February is National Heart Month, so we wanted to share with you some of the heart healthy benefits of sweet potatoes. Sweet potatoes aid in the prevention of heart disease because they are high in potassium which can help prevent the onset of heart attacks and strokes. Potassium also helps the stabilization of blood pressure and aids in regulating heart function.
Amazing, right? But that isn’t all. Did you know that, out of all the vegetables we consume, sweet potatoes are ranked number one in nutrition by the Center for Science in the Public Interest? Sweet potatoes earned this ranking by being an amazingly rich source of beta-carotene, biotin, carotenoids, dietary fiber, complex carbohydrates, natural sugars, protein, Vitamin C, Iron and Calcium.
In fact, one medium sweet potato will provide well over 100% of your daily needs for Vitamin A, Vitamin C, Vitamins B2 & B6, Vitamin E, Pantothenic Acid, Potassium, Manganese, Calcium, Iron, Magnesium, Phosphorus, Zinc, Thiamin, Riboflavin and Folate! That is a lot of good stuff for one sweet potato!
Sweet potatoes are high in antioxidants, which work in the body to prevent inflammatory problems like asthma, arthritis, gout and more. Beta-Carotene is one of these powerful antioxidants. It is known to give orange vegetables and fruits their vibrant color. When you eat a sweet potato, that Beta-carotene is converted to Vitamin A in your body. By consuming foods rich in Vitamin A, like sweet potatoes, you could correct certain deficiencies.
Beta-Carotene combined with Vitamin C will also give your immune system a boost.
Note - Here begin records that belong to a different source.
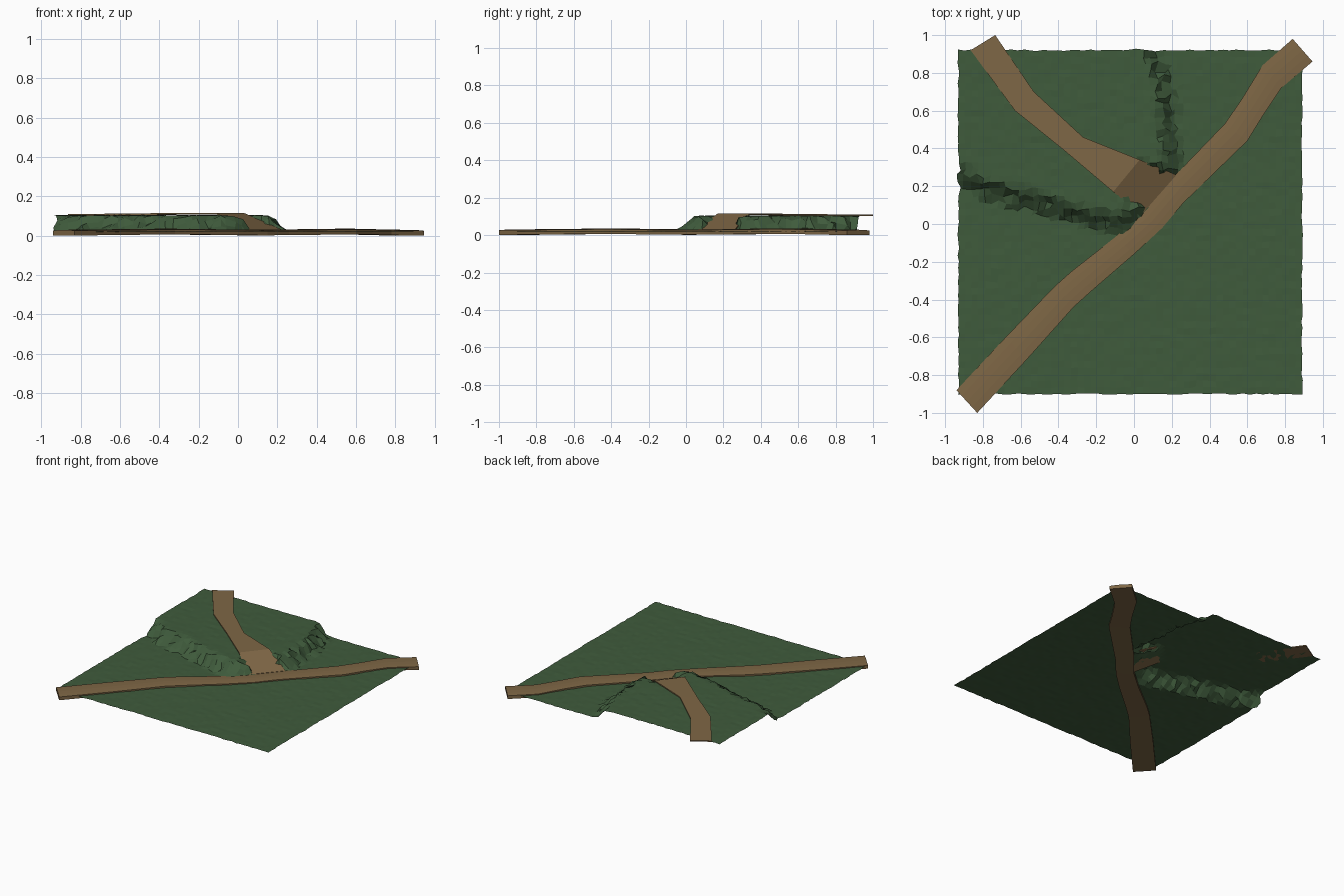
import bpy, bmesh, math, random
from mathutils import Vector

if "Cube" in bpy.data.objects:
    bpy.data.objects.remove(bpy.data.objects["Cube"])
random.seed(4)


def material(name, rgb):
    m = bpy.data.materials.new(name)
    m.diffuse_color = (*rgb, 1)
    m.use_nodes = True
    m.node_tree.nodes["Principled BSDF"].inputs["Base Color"].default_value = m.diffuse_color
    return m


GRASS = material("grass", (0.05, 0.105, 0.045))
DIRT = material("dirt", (0.21, 0.135, 0.06))


def finish(bm, name, mat):
    me = bpy.data.meshes.new(name)
    bm.to_mesh(me)
    bm.free()
    ob = bpy.data.objects.new(name, me)
    bpy.context.collection.objects.link(ob)
    me.materials.append(mat)
    return ob


# Middle line of the cliff, closed around the back-left plateau
CLIFF = [Vector(p) for p in [
    (-1.3, .36), (-.93, .26), (-.78, .18), (-.55, .125), (-.38, .075), (-.22, .03),
    (-.08, -.0), (.02, .05), (.12, .17), (.2, .27), (.2, .4), (.17, .5),
    (.175, .7), (.13, .82), (.08, .92), (.08, 1.3), (-1.3, 1.3)]]


def cliff_distance(p):
    """Signed distance to the cliff line, positive on the plateau."""
    inside, best = False, 9
    for a, b in zip(CLIFF, CLIFF[1:] + CLIFF[:1]):
        t = max(0, min(1, (p - a).dot(b - a) / (b - a).length_squared))
        best = min(best, (p - a - t * (b - a)).length)
        if (a.y > p.y) != (b.y > p.y) and p.x < a.x + (p.y - a.y) * (b.x - a.x) / (b.y - a.y):
            inside = not inside
    return best if inside else -best


# Ground sheet with stepped plateau and a hollow under the ramp
LOW, HIGH = 0.022, 0.105
ramp_top, ramp_end = Vector((-.04, .255)), Vector((.13, .155))
axis = (ramp_end - ramp_top).normalized()
ramp_len = (ramp_end - ramp_top).length
bm = bmesh.new()
bmesh.ops.create_grid(bm, x_segments=52, y_segments=52, size=0.91)
for v in bm.verts:
    v.co += Vector((-.02, .01, 0))
    p = v.co.xy
    d = cliff_distance(p)
    rough = random.uniform(-.018, .018)
    t = max(0, min(1, (d + rough) / .085 + .5))
    z = LOW + (HIGH - LOW) * t
    r = p - ramp_top
    s, side = r.dot(axis), abs(r.x * axis.y - r.y * axis.x)
    if s > -.02 and side < .12:
        z = min(z, max(LOW, .108 - .085 * s / ramp_len))
    v.co.z = z + random.uniform(-.0015, .0015)
    if abs(d) < .07:
        v.co.x += random.uniform(-.014, .014)
        v.co.y += random.uniform(-.014, .014)
    else:
        v.co.x += random.uniform(-.004, .004)
        v.co.y += random.uniform(-.004, .004)
finish(bm, "ground", GRASS)


def road(name, rows, thick, crown, cols):
    """Slab between left and right edges; rows are (lx, ly, rx, ry, top z)."""
    bm = bmesh.new()
    rings = []
    for lx, ly, rx, ry, z in rows:
        top, low = [], []
        for i in range(cols + 1):
            t = i / cols
            x, y = lx + (rx - lx) * t, ly + (ry - ly) * t
            top.append(bm.verts.new((x, y, z + crown * math.sin(math.pi * t))))
            low.append(bm.verts.new((x, y, z - thick)))
        rings.append(top + low[::-1])
    for a, b in zip(rings, rings[1:]):
        for i in range(len(a)):
            j = (i + 1) % len(a)
            bm.faces.new((a[i], a[j], b[j], b[i]))
    bm.faces.new(rings[0])
    bm.faces.new(rings[-1][::-1])
    bmesh.ops.recalc_face_normals(bm, faces=bm.faces)
    return finish(bm, name, DIRT)


# Long diagonal road
road("main_road", [
    (-.94, -.88, -.83, -1.0, .028), (-.68, -.6, -.57, -.72, .031),
    (-.42, -.33, -.32, -.44, .034), (-.33, -.25, -.22, -.35, .033),
    (-.1, -.07, 0, -.16, .030), (.04, .05, .15, -.02, .029),
    (.22, .26, .26, .11, .030), (.48, .53, .60, .44, .034),
    (.57, .66, .68, .57, .033), (.68, .84, .78, .72, .030),
    (.84, .98, .945, .86, .027)], .025, .004, 4)

# Plateau road with its ramp down to the junction
road("plateau_road", [
    (-.865, .92, -.735, 1.0, .112), (-.63, .6, -.53, .7, .114),
    (-.37, .39, -.27, .46, .117), (-.11, .17, .03, .34, .118),
    (.04, .05, .225, .26, .032)], .008, 0, 1)

# Rest the whole model on z = 0
obs = list(bpy.context.scene.objects)
lowest = min(v.co.z for o in obs for v in o.data.vertices)
for o in obs:
    for v in o.data.vertices:
        v.co.z -= lowest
Beta-Carotene may also reduce the risk of developing certain types of cancer, offer protection against asthma and heart disease, and delay aging and body degeneration.
Sweet potatoes assist with management of type 1 and type 2 diabetes, because they are considered low on the glycemic index. Sweet potatoes may reduce episodes of low blood sugar and insulin resistance in people with diabetes.
Now, sweet potatoes do have more grams of natural sugars than regular potatoes, but they also have more a much higher nutrient-to-calorie ratio (by mass). So while they have more calories, sweet potatoes are actually better for you).
Folate, another ingredient in sweet potatoes, helps women who are pregnant or are trying to conceive. Folate is essential for the healthy development of fetal cells and tissue. The Iron in sweet potatoes also promotes fertility in women of child bearing age.
Sweet potatoes contain Magnesium, a nutrient that has been linked to helping alleviate anxiety, depression, headaches, irritability, muscle cramps and restlessness.
Eating sweet potatoes could also benefit your ability to learn and remember things, and help with muscle movement because sweet potatoes contain the nutrient Choline. Choline also helps in the absorption of fat and helps in the reduction of chronic inflammation.
Sweet potatoes are also high in dietary fiber which helps you to keep a healthy digestive tract. Additionally, they're a great source of potassium, and when it comes to lowering and maintaining your blood pressure, a diet high in potassium may be just as important as lowering your sodium intake.
As always, a well balanced diet is best. There is no one food that can solve everything. All of these facts about the amazing benefits of sweet potatoes are great, but be careful. Consuming too much potassium can be harmful for those whose kidneys are not fully functional. You should always consult a health care professional when making significant changes to your diet, especially if you are on medication such as beta-blockers.